2008-01-01 / Piano Magazine / Alan Blakelock
Schumann: Sonata No 1, Op 11; Humoreske, Op 20

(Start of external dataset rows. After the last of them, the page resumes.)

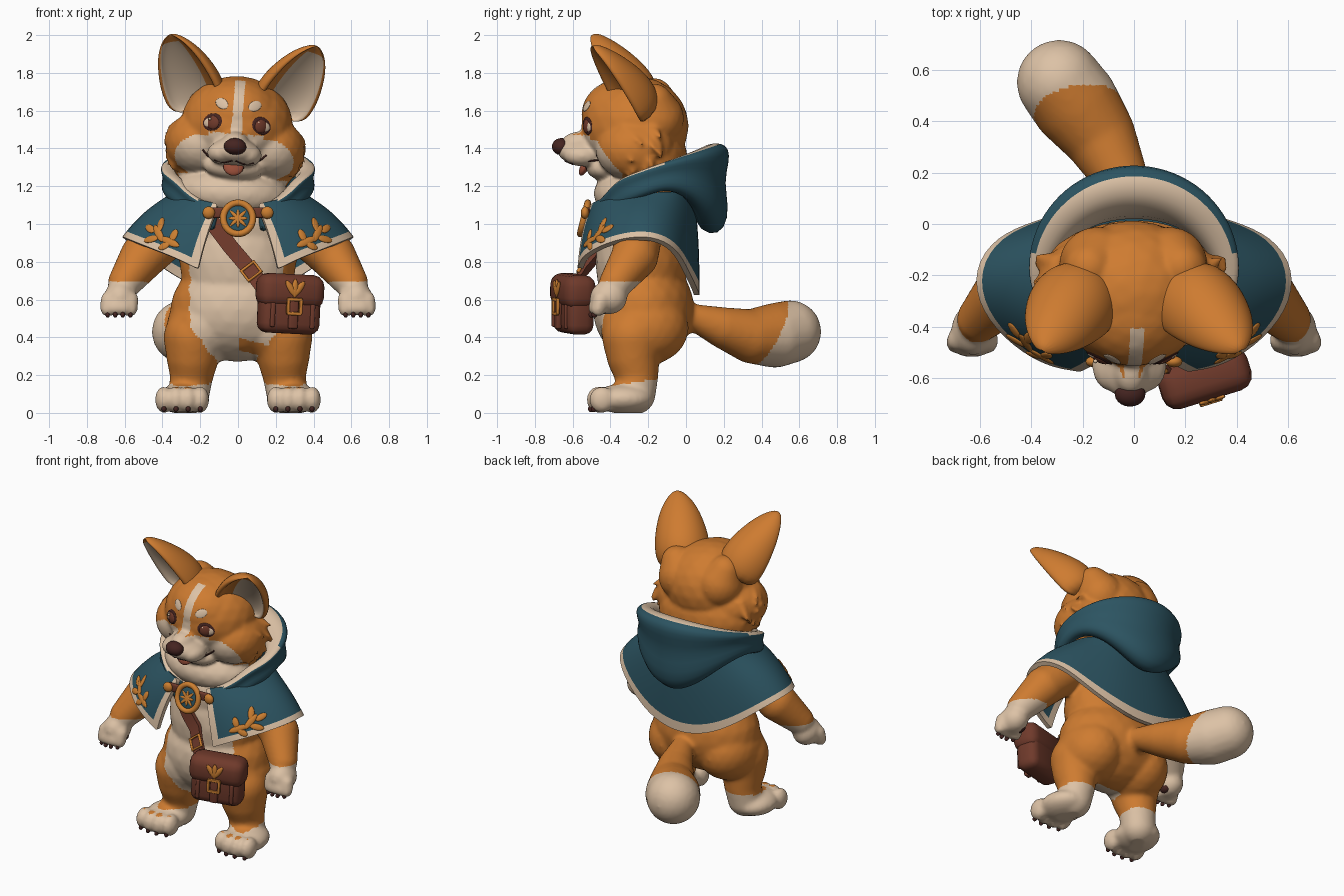
import bpy, bmesh, math, random
from mathutils import Matrix, Vector, Quaternion
from mathutils.bvhtree import BVHTree

random.seed(4)
if "Cube" in bpy.data.objects:
    bpy.data.objects.remove(bpy.data.objects["Cube"])

COLOURS = {"orange_fur": (0.62, 0.2, 0.03), "cream_fur": (0.72, 0.54, 0.38),
           "teal_cloth": (0.025, 0.088, 0.12), "brown_leather": (0.16, 0.042, 0.024),
           "dark_brown": (0.06, 0.018, 0.015), "gold": (0.6, 0.21, 0.03),
           "tongue_red": (0.31, 0.075, 0.04)}
MATS = {}
for label, rgb in COLOURS.items():
    m = bpy.data.materials.new(label)
    m.use_nodes = True
    m.diffuse_color = (*rgb, 1)
    m.node_tree.nodes["Principled BSDF"].inputs["Base Color"].default_value = (*rgb, 1)
    MATS[label] = m
FUR = ("orange_fur", "cream_fur")
TILT = Matrix.Translation((-0.02, 0, 1.35)) @ Matrix.Rotation(0.08, 4, 'Y') @ Matrix.Translation((0, 0, -1.35))
head_parts = []


def bake(ob, mats):
    """Apply modifiers, set materials and shading."""
    dg = bpy.context.evaluated_depsgraph_get()
    me = bpy.data.meshes.new_from_object(ob.evaluated_get(dg))
    ob.modifiers.clear()
    ob.data = me
    idx = [p.material_index for p in me.polygons]
    me.materials.clear()
    for n in mats:
        me.materials.append(MATS[n])
    me.polygons.foreach_set("material_index", idx)
    me.shade_smooth()
    me.set_sharp_from_angle(angle=math.radians(50))
    return ob


def finish(name, bm, *mats, mods=(), head=False):
    me = bpy.data.meshes.new(name)
    bm.to_mesh(me)
    bm.free()
    for n in mats:
        me.materials.append(MATS[n])
    ob = bpy.data.objects.new(name, me)
    bpy.context.collection.objects.link(ob)
    for kind, props in mods:
        mod = ob.modifiers.new(kind, kind)
        for k, v in props.items():
            setattr(mod, k, v)
    if head:
        head_parts.append(ob)
    return bake(ob, mats)


def sculpt(name, bm, voxel, is_cream, head=False):
    """Fuse overlapping blobs into one skin and colour it by a rule."""
    ob = finish(name, bm, *FUR, head=head, mods=[
        ("REMESH", dict(mode='VOXEL', voxel_size=voxel)), ("SMOOTH", dict(factor=0.5, iterations=9))])
    for v in ob.data.vertices:
        v.co.z = max(v.co.z, 0)
    for p in ob.data.polygons:
        p.material_index = int(is_cream(*p.center))
    return ob


def ball(bm, c, r, rot=None):
    r = (r, r, r) if isinstance(r, float) else r
    bmesh.ops.create_icosphere(bm, subdivisions=3, radius=1, matrix=Matrix.LocRotScale(Vector(c), rot, Vector(r)))


def chain(bm, pts, s=1):
    """Row of balls along (x, y, z, radius) points."""
    for a, b in zip(pts, pts[1:]):
        for k in range(7):
            x, y, z, r = Vector(a).lerp(Vector(b), k / 6)
            ball(bm, (s * x, y, z), r)


def loft(rows, mat=lambda i, j: 0, loop=True):
    bm = bmesh.new()
    vs = [[bm.verts.new(p) for p in row] for row in rows]
    n = len(rows[0])
    for i in range(len(rows) - 1):
        for j in range(n if loop else n - 1):
            k = (j + 1) % n
            bm.faces.new((vs[i][j], vs[i][k], vs[i + 1][k], vs[i + 1][j])).material_index = mat(i, j)
    if loop:
        bm.faces.new(vs[0])
        bm.faces.new(vs[-1])
    bmesh.ops.recalc_face_normals(bm, faces=bm.faces)
    return bm


def box(bm, c, size, bevel):
    vs = bmesh.ops.create_cube(bm, size=1, matrix=Matrix.LocRotScale(Vector(c), None, Vector(size)))["verts"]
    es = list({e for v in vs for e in v.link_edges})
    bmesh.ops.bevel(bm, geom=es, offset=bevel, segments=3, profile=0.5, affect='EDGES')


def tube(name, pts, radius, mat, cyclic=False, head=False):
    cu = bpy.data.curves.new(name, 'CURVE')
    cu.dimensions, cu.bevel_depth, cu.use_fill_caps = '3D', radius, True
    sp = cu.splines.new('POLY')
    sp.points.add(len(pts) - 1)
    for p, co in zip(sp.points, pts):
        p.co = (*co, 1)
    sp.use_cyclic_u = cyclic
    tmp = bpy.data.objects.new(name + "_path", cu)
    bpy.context.collection.objects.link(tmp)
    bm = bmesh.new()
    bm.from_mesh(bpy.data.meshes.new_from_object(tmp.evaluated_get(bpy.context.evaluated_depsgraph_get())))
    bpy.data.objects.remove(tmp)
    return finish(name, bm, mat, head=head)


def skin_of(ob):
    return BVHTree.FromPolygons([v.co for v in ob.data.vertices], [tuple(p.vertices) for p in ob.data.polygons])


def cast(tree, x, z):
    loc, n, _, _ = tree.ray_cast(Vector((x, -2, z)), Vector((0, 1, 0)))
    return loc, n


def patch(bm, tree, x, z, rx, rz, thick, ang=0):
    """Flat oval lying on a surface, seen from the front."""
    loc, n = cast(tree, x, z)
    ball(bm, loc, (rx, rz, thick), n.to_track_quat('Z', 'Y') @ Quaternion((0, 0, 1), ang))


# Body with legs, arms and tail
bm, claws = bmesh.new(), bmesh.new()
ball(bm, (0, -0.225, 0.55), (0.36, 0.27, 0.28))
ball(bm, (0, -0.235, 0.8), (0.31, 0.245, 0.36))
ball(bm, (0, -0.25, 1.0), (0.31, 0.22, 0.22))
for s in (-1, 1):
    ball(bm, (s * 0.18, -0.22, 0.45), (0.2, 0.235, 0.2))
    chain(bm, [(0.23, -0.28, 0.4, 0.165), (0.24, -0.28, 0.3, 0.14), (0.245, -0.26, 0.2, 0.115), (0.26, -0.27, 0.1, 0.11)], s)
    ball(bm, (s * 0.295, -0.33, 0.075), (0.14, 0.16, 0.08))
    chain(bm, [(0.36, -0.25, 0.96, 0.13), (0.5, -0.27, 0.83, 0.125), (0.6, -0.37, 0.69, 0.09)], s)
    ball(bm, (s * 0.625, -0.41, 0.61), (0.085, 0.1, 0.09))
    ball(claws, (s * 0.585, -0.4, 0.56), (0.03, 0.04, 0.03))
    for k in range(4):
        mid = 0.015 if k in (1, 2) else 0
        ball(bm, (s * (0.2 + 0.064 * k), -0.445 - mid, 0.07), (0.048, 0.068, 0.072))
        ball(claws, (s * (0.2 + 0.064 * k), -0.488 - mid, 0.022), (0.013, 0.016, 0.018))
        chain(bm, [(0.57 + 0.038 * k, -0.45, 0.6, 0.045), (0.57 + 0.04 * k, -0.465 - mid, 0.548 + mid / 2, 0.04)], s)
        ball(claws, (s * (0.57 + 0.04 * k), -0.485 - mid, 0.52), (0.012, 0.016, 0.016))
chain(bm, [(0, -0.03, 0.5, 0.08), (-0.01, 0.06, 0.5, 0.075), (-0.06, 0.2, 0.45, 0.11),
           (-0.14, 0.35, 0.405, 0.145), (-0.23, 0.47, 0.41, 0.172), (-0.29, 0.55, 0.43, 0.167)])


def body_cream(x, y, z):
    if y > 0.1:
        return y - 0.35 * x - 0.6 * (z - 0.41) > 0.515
    if abs(x) > 0.48:
        return z < 0.695
    belly = 0.245 - max(0, 0.46 - z) * 0.75 + 0.006 * math.sin(60 * z)
    tuft = abs(x - 0.08) < 0.08 and abs(z - 0.345 + 0.25 * (x - 0.08)) < 0.033
    return z < 0.15 + 0.15 * (y + 0.35) or (z > 0.27 and y < -0.24 and abs(x + 0.01) < belly and not tuft)


body = sculpt("body", bm, 0.013, body_cream)
finish("claws_and_pads", claws, "dark_brown")

# Head with muzzle, jaw, neck ruff and cheek tufts
bm = bmesh.new()
ball(bm, (0, -0.27, 1.52), (0.3, 0.285, 0.265))
ball(bm, (0, -0.33, 1.58), (0.23, 0.225, 0.195))
ball(bm, (0, -0.2, 1.34), (0.34, 0.21, 0.22))
ball(bm, (0, -0.25, 1.16), (0.31, 0.24, 0.15))
ball(bm, (0, -0.54, 1.385), (0.125, 0.14, 0.075))
ball(bm, (0, -0.56, 1.43), (0.07, 0.1, 0.06))
ball(bm, (0, -0.43, 1.3), (0.16, 0.1, 0.07))
for s in (-1, 1):
    ball(bm, (s * 0.18, -0.27, 1.41), (0.19, 0.21, 0.17))
    ball(bm, (s * 0.07, -0.55, 1.37), (0.075, 0.1, 0.06))
    chain(bm, [(0.14, -0.16, 1.57, 0.15), (0.18, -0.17, 1.66, 0.1)], s)
    for k in range(18):
        a = 0.6 - 1.6 * k / 17
        y = random.uniform(-0.33, -0.13)
        out = Vector((s * math.cos(a) * 0.7, 0.35, math.sin(a) - 0.7)).normalized()
        base = Vector((s * (0.16 + 0.165 * math.cos(a) - 0.9 * (y + 0.26) ** 2), y, 1.42 + 0.15 * math.sin(a)))
        bmesh.ops.create_cone(bm, cap_ends=True, segments=10, radius1=0.055, radius2=0.004, depth=0.13,
                              matrix=Matrix.LocRotScale(base + out * 0.02, out.to_track_quat('Z', 'Y'), None))


def head_cream(x, y, z):
    x = abs(x)
    stripe = x < 0.024 + 0.08 * max(0, 1.56 - z) and 1.45 < z < 1.76 and y < -0.38
    snout = y < -0.45 and z < 1.475 and x < 0.145
    cheek = ((x - 0.17) / 0.145) ** 2 + ((z - 1.345) / 0.115) ** 2 < 1 or (x < 0.2 and z < 1.38)
    return stripe or snout or (cheek and y < -0.34) or (z < 1.25 and y < -0.25)


head = sculpt("head", bm, 0.011, head_cream, head=True)
face = skin_of(head)

# Face details
rims, whites, eyes, glints, brows = [bmesh.new() for _ in range(5)]
for s in (-1, 1):
    patch(rims, face, s * 0.13, 1.53, 0.056, 0.046, 0.008, -s * 0.3)
    patch(whites, face, s * 0.142, 1.528, 0.038, 0.028, 0.012, -s * 0.3)
    patch(eyes, face, s * 0.126, 1.528, 0.038, 0.037, 0.016)
    loc, _ = cast(face, s * 0.13, 1.53)
    ball(glints, loc + Vector((-0.016, -0.012, 0.016)), 0.008)
    patch(brows, face, s * 0.088, 1.632, 0.04, 0.027, 0.006, s * 0.5)
    smile = [cast(face, s * x, z)[0] for x, z in ((0.01, 1.335), (0.05, 1.322), (0.1, 1.33), (0.14, 1.35), (0.17, 1.38))]
    tube("smile_line", smile, 0.005, "dark_brown", head=True)
finish("eye_rims", rims, "dark_brown", head=True)
finish("eye_whites", whites, "cream_fur", head=True)
finish("eyes", eyes, "brown_leather", head=True)
finish("eye_glints", glints, "cream_fur", head=True)
finish("eyebrows", brows, "cream_fur", head=True)
bm = bmesh.new()
ball(bm, (0, -0.66, 1.41), (0.06, 0.05, 0.045))
ball(bm, (0, -0.51, 1.315), (0.075, 0.035, 0.035))
finish("nose_and_mouth", bm, "dark_brown", head=True)
bm = bmesh.new()
ball(bm, (0, -0.537, 1.303), (0.054, 0.022, 0.052), Quaternion((1, 0, 0), -0.45))
finish("tongue", bm, "tongue_red", head=True)

# Ears: crescent sections swept from base to tip
EAR = ((0, 0.16, 0.17), (0.25, 0.185, 0.2), (0.5, 0.168, 0.17), (0.75, 0.13, 0.115), (0.93, 0.075, 0.06), (1.02, 0.02, 0.02))
for s, side in ((-1, "right"), (1, "left")):
    base, tip = Vector((s * 0.2, -0.28, 1.56)), Vector((s * 0.385, -0.49, 1.965))
    axis = (tip - base).normalized()
    out = Vector((s * 0.32, -0.85, -0.4))
    out = (out - axis * out.dot(axis)).normalized()
    across = axis.cross(out)
    arc = [math.radians(a) for a in range(-90, 91, 20)]
    rows = []
    for v, w, d in EAR:
        p = base.lerp(tip, v)
        outer = [p + across * w * math.sin(a) - out * d * math.cos(a) for a in arc]
        inner = [p + across * w * 0.8 * math.sin(a) - out * (d * 0.42 * math.cos(a) - 0.01) for a in reversed(arc)]
        rows.append(outer + inner)
    n = len(arc)
    lo, hi = (n + 3, 2 * n - 1) if s < 0 else (n, 2 * n - 4)
    bm = loft(rows, lambda i, j: int(i < 4 and lo <= j < hi))
    finish(side + "_ear", bm, *FUR, head=True, mods=[("SUBSURF", dict(levels=2))])
for ob in head_parts:
    ob.data.transform(TILT)

# Cape: lofted from neck ring to hem, with a trimmed border
NECK = [(0, 0.03), (0.12, 0.02), (0.24, -0.03), (0.32, -0.1), (0.35, -0.2), (0.33, -0.3), (0.26, -0.41), (0.18, -0.46), (0.1, -0.49)]
HEM = [(0, 0.06, 0.61), (0.2, 0.05, 0.65), (0.38, 0.0, 0.75), (0.53, -0.06, 0.87), (0.615, -0.18, 0.93),
       (0.59, -0.33, 0.92), (0.46, -0.47, 0.87), (0.33, -0.54, 0.82), (0.21, -0.56, 0.76)]
rows = []
for v in (0, 0.25, 0.5, 0.75, 0.92, 0.95, 1):
    half = []
    for k, (nk, hem) in enumerate(zip(NECK, HEM)):
        p = Vector((*nk, 1.17 - 0.07 * (k / 8) ** 2)).lerp(Vector(hem), v)
        out = Vector((p.x, p.y + 0.2, 0.5)).normalized()
        half.append(p + out * 0.022 * math.sin(math.pi * v))
    half.insert(-1, half[-2].lerp(half[-1], 0.7))
    rows.append([Vector((-p.x, p.y, p.z)) for p in reversed(half)] + half[1:])
cols = len(rows[0])
bm = loft(rows, lambda i, j: int(i >= 4 or j in (0, cols - 2)), loop=False)
cape = finish("cape", bm, "teal_cloth", "cream_fur", mods=[
    ("SUBSURF", dict(levels=2)), ("SOLIDIFY", dict(thickness=0.03, offset=0))])

# Hood lying on the back, with a pale lining
FOLD = [(-0.22, 0.4), (-0.18, 0.13), (-0.12, 0.0), (-0.035, 0.0), (0, 0.07), (0, 0.2), (-0.028, 0.42),
        (0, 0.68), (-0.02, 0.92), (-0.1, 1.0), (-0.2, 0.85)]
rows = []
for k in range(37):
    t = math.radians(-163 + 326 * k / 36)
    c = math.cos(t)
    back, front = max(0, c), max(0, -c - 0.55) / 0.4
    s, h, ry = 0.45 + 0.55 * back, 0.15 + 0.35 * back ** 2, 0.4 if c > 0 else 0.345
    top = 1.31 + 0.12 * c - 0.1 * front
    rows.append([((0.41 + dr * s) * math.sin(t), -0.17 + (ry + dr * s) * c, top - f * h) for dr, f in FOLD])
bm = loft(rows, lambda i, j: int(j < 3 + (abs(i - 17.5) > 9)))
finish("hood", bm, "teal_cloth", "cream_fur", mods=[("SUBSURF", dict(levels=1))])

# Leaf sprigs on the cape fronts
cloth = skin_of(cape)
bm = bmesh.new()
for s in (-1, 1):
    for x, z, r, a in ((0.36, 0.905, 0.06, 0.4), (0.42, 0.95, 0.06, 0.9), (0.46, 0.92, 0.045, -0.2), (0.41, 0.995, 0.045, 1.5),
                       (0.465, 0.975, 0.04, 0.5), (0.34, 0.94, 0.035, 1.9), (0.39, 0.885, 0.035, -0.5)):
        patch(bm, cloth, s * x, z, r, 0.02, 0.008, a * s)
finish("cape_leaves", bm, "gold")

# Clasp
bm = bmesh.new()
box(bm, (0, -0.52, 1.06), (0.32, 0.025, 0.055), 0.01)
finish("clasp_band", bm, "brown_leather")
circle = [math.tau * k / 32 for k in range(32)]
tube("brooch_ring", [(0.078 * math.cos(a), -0.54 + 0.02 * math.sin(a), 1.03 + 0.082 * math.sin(a)) for a in circle], 0.018, "gold", True)
bm = bmesh.new()
ball(bm, (0, -0.535, 1.03), (0.075, 0.015, 0.08), Quaternion((1, 0, 0), -0.24))
finish("brooch_face", bm, "teal_cloth")
bm = bmesh.new()
for k in range(4):
    turn = Quaternion((1, 0, 0), -0.24) @ Quaternion((0, 1, 0), k * math.pi / 4)
    ball(bm, (0, -0.55, 1.03), (0.06 if k % 2 else 0.05, 0.006, 0.011), turn)
for s in (-1, 1):
    ball(bm, (s * 0.155, -0.535, 1.06), (0.033, 0.022, 0.033))
finish("brooch_star_and_studs", bm, "gold")

# Shoulder strap
chest = skin_of(body)
path = [cast(chest, x, z)[0] + Vector((0, -0.012, 0)) for x, z in ((-0.16, 1.04), (-0.1, 0.96), (-0.04, 0.88), (0.02, 0.81))]
path += [Vector((0.07, -0.54, 0.75)), Vector((0.13, -0.59, 0.67))]
wide, deep = Vector((0.033, 0, 0.025)), Vector((0, 0.013, 0))
finish("strap", loft([[p - wide - deep, p + wide - deep, p + wide + deep, p - wide + deep] for p in path]), "brown_leather")
p = path[4] + Vector((0, -0.016, 0))
long = Vector((0.02, -0.015, -0.026))
tube("strap_buckle", [p - wide - long, p + wide - long, p + wide + long, p - wide + long], 0.01, "gold", True)

# Satchel
SPOT = Matrix.Translation((0.27, -0.595, 0.575)) @ Matrix.Rotation(0.3, 4, 'Z') @ Matrix.Rotation(0.05, 4, 'Y')
bm = bmesh.new()
box(bm, (0, 0, -0.015), (0.33, 0.15, 0.28), 0.05)
box(bm, (0, -0.005, 0.07), (0.36, 0.175, 0.18), 0.06)
box(bm, (0, -0.085, -0.05), (0.05, 0.03, 0.16), 0.01)
for s in (-1, 1):
    box(bm, (s * 0.11, -0.07, -0.06), (0.025, 0.03, 0.13), 0.008)
satchel = finish("satchel", bm, "brown_leather")
bm = bmesh.new()
for x, z, w, h in ((0, 0.025, 0.08, 0.018), (0, -0.05, 0.08, 0.018), (-0.035, -0.012, 0.018, 0.08), (0.035, -0.012, 0.018, 0.08)):
    box(bm, (x, -0.1, z), (w, 0.018, h), 0.004)
for a in (-0.6, 0, 0.6):
    ball(bm, (0.04 * math.sin(a), -0.095, 0.07 + 0.015 * math.cos(a)), (0.017, 0.01, 0.05), Quaternion((0, 1, 0), a))
fittings = finish("satchel_buckle", bm, "gold")
for ob in (satchel, fittings):
    ob.data.transform(SPOT)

This is very superior playing indeed: an object lesson in pianistic refinement, tonal, expressive and psychological imagination, and musicianship of the highest order. Hewitt’s tonal palette is vast, exceptionally controlled and never indulged for its own sake. As in Bach, she uses it not only for colouristic but for textural, polyphonic and structural purposes. Her rhythmic vocabulary, too, is of immense sophistication, most strikingly, perhaps, in her use, and great variety, of agogics (the still-under-exploited secret of playing rubato in strict time). Rather than getting hung-up, like so many pianists, on the almost clichéd Florestan-Eusebius dichotomy, she does much to illuminate the complexity of Schumann’s psychological-emotional make-up through her remarkably multi-layered command of contrasting textures. She has an uncanny grasp of what might be called rhythmical as opposed to merely melodic polyphony. Florestan and Eusebius do not merely alternate, they coexist. The tenderness and luminosity of tone in the slow movement of the sonata are quite haunting in their immediacy – indeed that sense of immediacy is amongst the hallmarks of the whole recording, be it haunting, jubilant, playful, morbid, dramatic or any of the other emotions and spiritual atmospheres that Schumann traverses almost as a matter of course.